Emily Levesque, author of The Last Stargazers, shares an insight into life under lockdown where she lives in Seattle, Washington. 

 

I live in Seattle, Washington. The first detected case of COVID-19 in the U.S. was here in Washington state, so we’ve been working from home for a full month at this point. I’m an astronomy professor at the University of Washington, and have been humbled and amazed by the incredible accomplishments of the scientists in our virology lab who have been leading the way in testing efforts. In the astronomy department my colleagues and I have been focusing our efforts on our students, quickly shifting all of our teaching work online and supporting our research students from afar.

Astronomy observatories all over the world have had to temporarily close up shop due to the pandemic. In The Last Stargazers I write about how technology has changed the way that astronomers work, allowing us to remotely operate telescopes from afar. However, even at remotely-run observatories staff members and employees must remain onsite, so for their safety most astronomical operations have ceased. Shuttering even one world-class observatory and letting the telescopes sit idle is extremely rare given how precious telescope time is in our profession; closing this many telescopes across the globe is utterly unprecedented. It truly emphasizes that we’re all engaged in nothing less than a planetary battle to defeat this virus.

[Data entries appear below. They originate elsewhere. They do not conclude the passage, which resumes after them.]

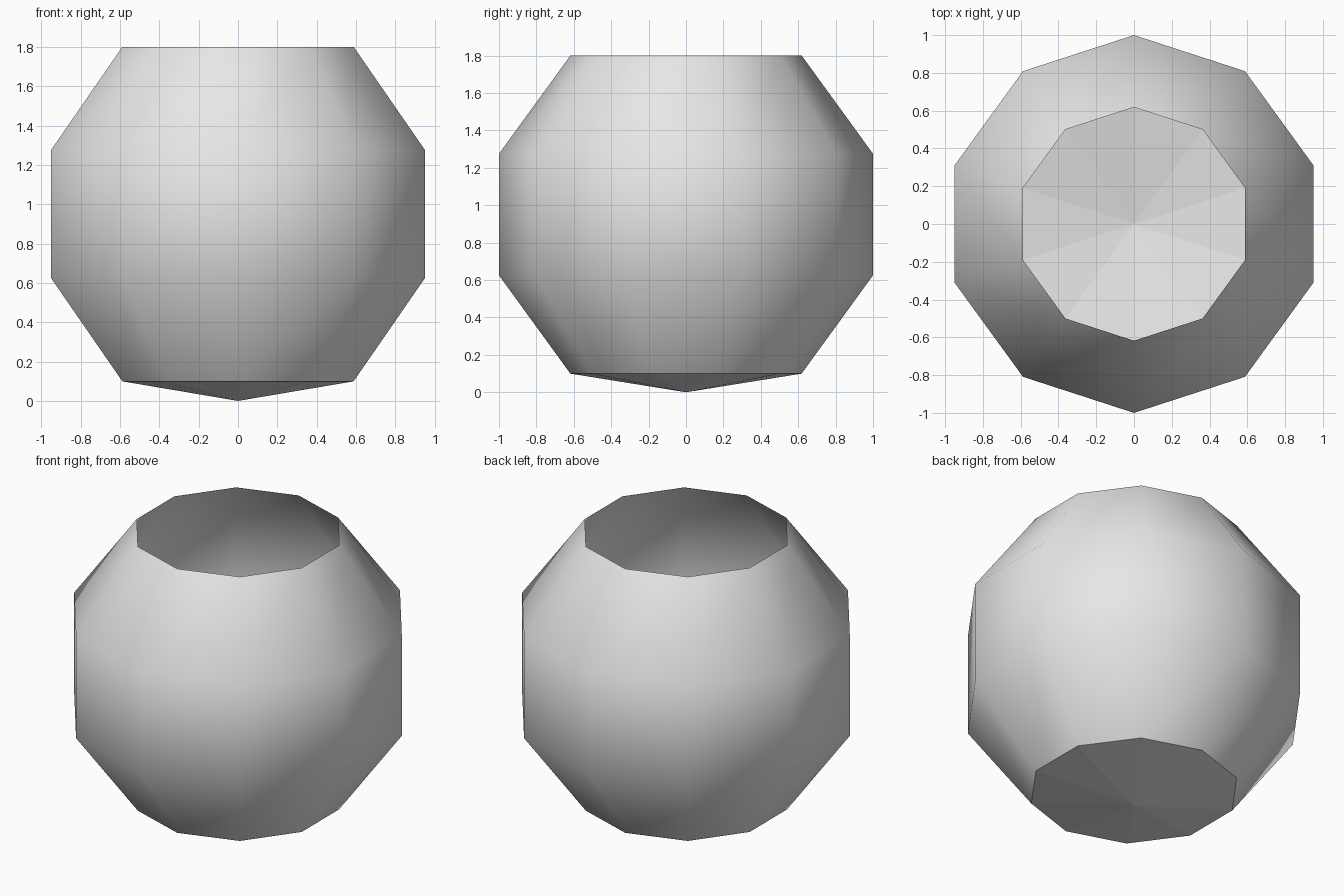
import bpy
import bmesh
from math import sin, cos, pi

cube = bpy.data.objects.get("Cube")
if cube:
    bpy.data.objects.remove(cube, do_unlink=True)

# Single plain grey
grey = bpy.data.materials.new("plain grey")
grey.use_nodes = True
colour = (0.8, 0.8, 0.8, 1)
grey.diffuse_color = colour
grey.node_tree.nodes["Principled BSDF"].inputs["Base Color"].default_value = colour

# Open-topped ten-sided bowl, rings taken from a sphere
SIDES = 10
RADIUS = 1 / sin(2 * pi / 5)
MIDDLE = 0.95
bm = bmesh.new()
rings = []
for step in (4, 3, 2, 1):
    lat = step * pi / 5
    r, z = RADIUS * sin(lat), MIDDLE + RADIUS * cos(lat)
    rings.append([bm.verts.new((r * sin(2 * pi * i / SIDES),
                                -r * cos(2 * pi * i / SIDES), z))
                  for i in range(SIDES)])

# Smooth wall
for low, high in zip(rings, rings[1:]):
    for i in range(SIDES):
        j = (i + 1) % SIDES
        bm.faces.new((low[i], low[j], high[j], high[i])).smooth = True

# Shallow flat-shaded pointed base
tip = bm.verts.new((0, 0, 0))
base = rings[0]
for i in range(SIDES):
    bm.faces.new((base[(i + 1) % SIDES], base[i], tip)).smooth = False
for vert, nxt in zip(base, base[1:] + base[:1]):
    bm.edges.get((vert, nxt)).smooth = False

mesh = bpy.data.meshes.new("bowl")
bm.to_mesh(mesh)
bm.free()
mesh.materials.append(grey)
bowl = bpy.data.objects.new("bowl", mesh)
bpy.context.collection.objects.link(bowl)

I hope everyone reading this can stay safe, stay healthy, and find quiet moments to look up and stargaze from time to time during the dark nights ahead.

 

 

The Last Stargazers is published in hardback in August 2020. Find out more here